There are sub-classes of the four basic classes. They are: paladins and rangers (fighting men), illusionists and witches (magic-users), monks and druids (clerics), and assassins (thieves).
Up to now I’ve simply had these all as separate classes. Sub-classes in AD&D have always been treated as such in all but name, as far as I understand – I admit I’m no Expert on Advanced!
However, the more I look at it the less satisfied I am with this approach. 5E may have influenced me as well, with it’s way of splitting classes into different archetypes at 3rd level.

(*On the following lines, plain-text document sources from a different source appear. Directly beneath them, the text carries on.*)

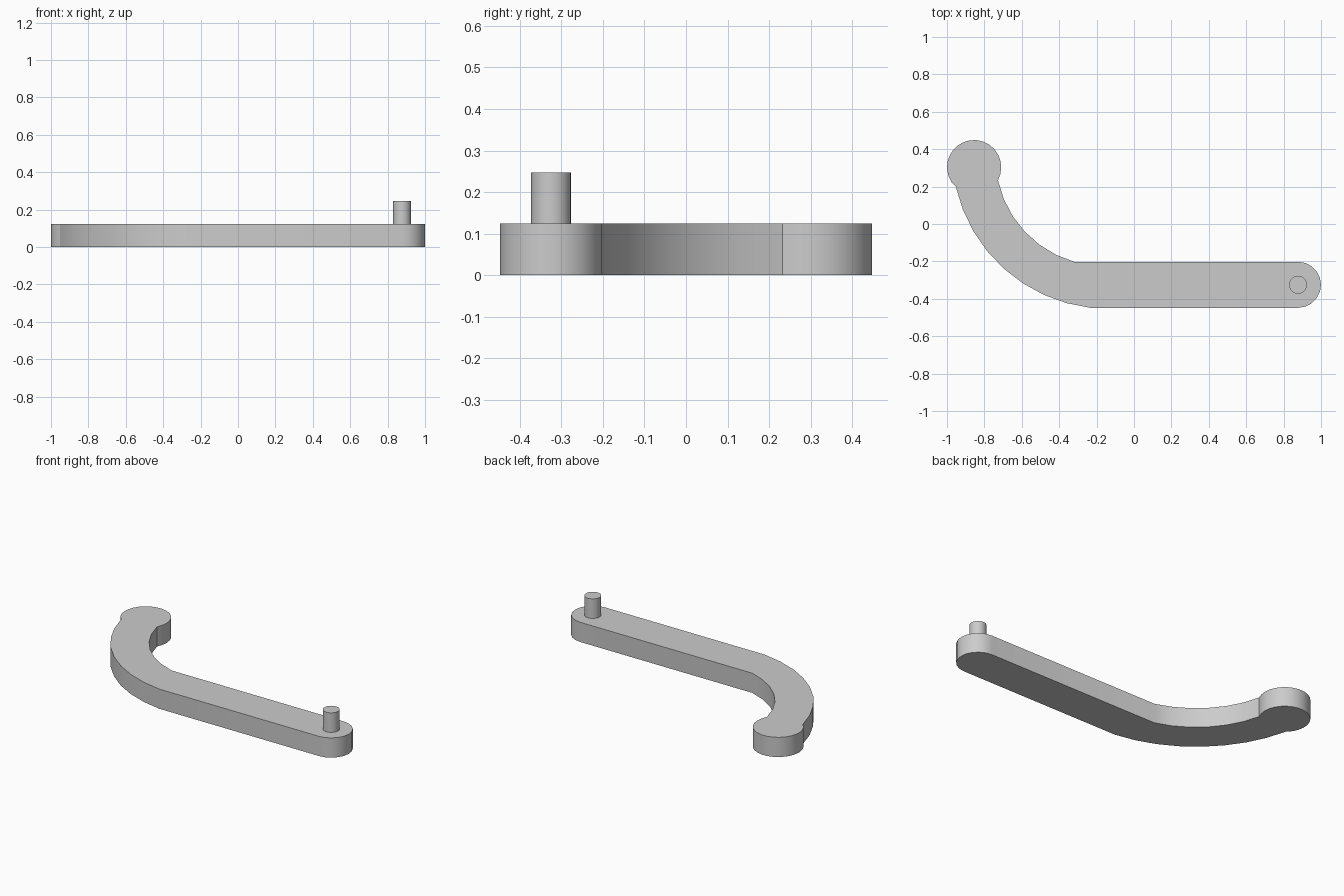
import bpy
import bmesh
import math
from mathutils import Vector

default = bpy.data.objects.get("Cube")
if default:
    bpy.data.objects.remove(default, do_unlink=True)

THICKNESS = 0.124
PIVOT = Vector((0.877, -0.325))
HEAD = Vector((-0.855, 0.304))

grey = bpy.data.materials.new("plain_grey")
grey.use_nodes = True
colour = (0.6, 0.6, 0.6, 1)
grey.diffuse_color = colour
grey.node_tree.nodes["Principled BSDF"].inputs["Base Color"].default_value = colour


def arc(centre, radius, start, end, steps):
    """Points on a circle between two angles."""
    return [centre + radius * Vector((math.cos(a), math.sin(a)))
            for a in (start + (end - start) * i / steps for i in range(steps + 1))]


def arc_through(p, q, r, steps):
    """Clockwise or counter-clockwise arc from p to r by way of q."""
    p, q, r = Vector(p), Vector(q), Vector(r)
    d = 2 * (p.x * (q.y - r.y) + q.x * (r.y - p.y) + r.x * (p.y - q.y))
    pp, qq, rr = p.length_squared, q.length_squared, r.length_squared
    c = Vector(((pp * (q.y - r.y) + qq * (r.y - p.y) + rr * (p.y - q.y)) / d,
                (pp * (r.x - q.x) + qq * (p.x - r.x) + rr * (q.x - p.x)) / d))
    start = math.atan2(p.y - c.y, p.x - c.x)
    end = math.atan2(r.y - c.y, r.x - c.x)
    turn = (end - start + math.pi) % math.tau - math.pi
    return arc(c, (p - c).length, start, start + turn, steps)


def prism(name, outline, bottom, top):
    """Extrude a closed outline upward into a solid."""
    bm = bmesh.new()
    face = bm.faces.new([bm.verts.new((p.x, p.y, bottom)) for p in outline])
    result = bmesh.ops.extrude_face_region(bm, geom=[face], use_keep_orig=True)
    raised = [v for v in result["geom"] if isinstance(v, bmesh.types.BMVert)]
    bmesh.ops.translate(bm, verts=raised, vec=(0, 0, top - bottom))
    bmesh.ops.recalc_face_normals(bm, faces=bm.faces)
    mesh = bpy.data.meshes.new(name)
    bm.to_mesh(mesh)
    bm.free()
    mesh.materials.append(grey)
    obj = bpy.data.objects.new(name, mesh)
    bpy.context.collection.objects.link(obj)
    bpy.ops.object.select_all(action='DESELECT')
    obj.select_set(True)
    bpy.context.view_layer.objects.active = obj
    bpy.ops.object.shade_smooth_by_angle(angle=math.radians(25))
    return obj


# Curved lever: rounded pivot end, inner bend, round head, outer bend
outer = arc_through((-0.953, 0.2), (-0.7, -0.235), (-0.235, -0.448), 8)
inner = arc_through((-0.32, -0.202), (-0.58, -0.045), (-0.727, 0.232), 6)
head_start = math.atan2(inner[-1].y - HEAD.y, inner[-1].x - HEAD.x)
head_end = math.atan2(outer[0].y - HEAD.y, outer[0].x - HEAD.x) + math.tau
head = arc(HEAD, 0.145, head_start, head_end, 18)[1:-1]
pivot_end = arc(PIVOT, 0.123, -math.pi / 2, math.pi / 2, 10)
prism("lever_arm", pivot_end + inner + head + outer, 0, THICKNESS)

# Pivot pin standing on the straight end
prism("pivot_pin", arc(PIVOT, 0.048, 0, math.tau, 24)[:-1], THICKNESS, 0.247)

That’s not something I want to do, but I do think the sub-classes should be more closely related to their basic classes than they tend to be ‘by-the-book’. So (and I apologise in advance for the inevitable delay this will cause) I’ve decided to re-work these somewhat for the BLUEHOLME™ Compleat Rules.
First of all, I will re-order the text so that the sun-classes fall under their basic classes. At the moment all classes are listed alphabetically, which I’ve never been happy with from an aesthetic viewpoint – it doesn’t seem right leading with assassin, or having illusionist as the first magic-user class type. Instead, each sub-class will now follow its basic class in the text.
Secondly – and this comes from the avowed goal of the BLUEHOLME™ Compleat Rules as an ‘extrapolation’ of Holmes Basic, rather than simply an expansion using OD&D and the supplements – I want to re-examine the sub-classes as really being more closely related to their basic classes. Taking the monk as an extreme offender, as written this is more a sub-class of the thief than a sub-class of the cleric. Sticking to the core principles of BCR I will work with what I have courtesy of Holmes – basically just the mention of “monk” on p.7 of the Blue Book, and possibly Brother Ambrose from The Maze of Peril as an example – and the monk becomes more of a Friar Tuck figure than a Kwai Chang Caine.
In other words, the sub-classes will become variations of their parent classes rather than completely new classes with little or no relation to the basic class they spring from. This is another reason for re-organising the order of the text, because the sub-classes will no longer have separate advancement tables – they will have the same experience requirements and hit dice as their basic class. Saving throws and to-hit rolls may vary, e.g. clerics are now more martial than druids who are more martial than monks.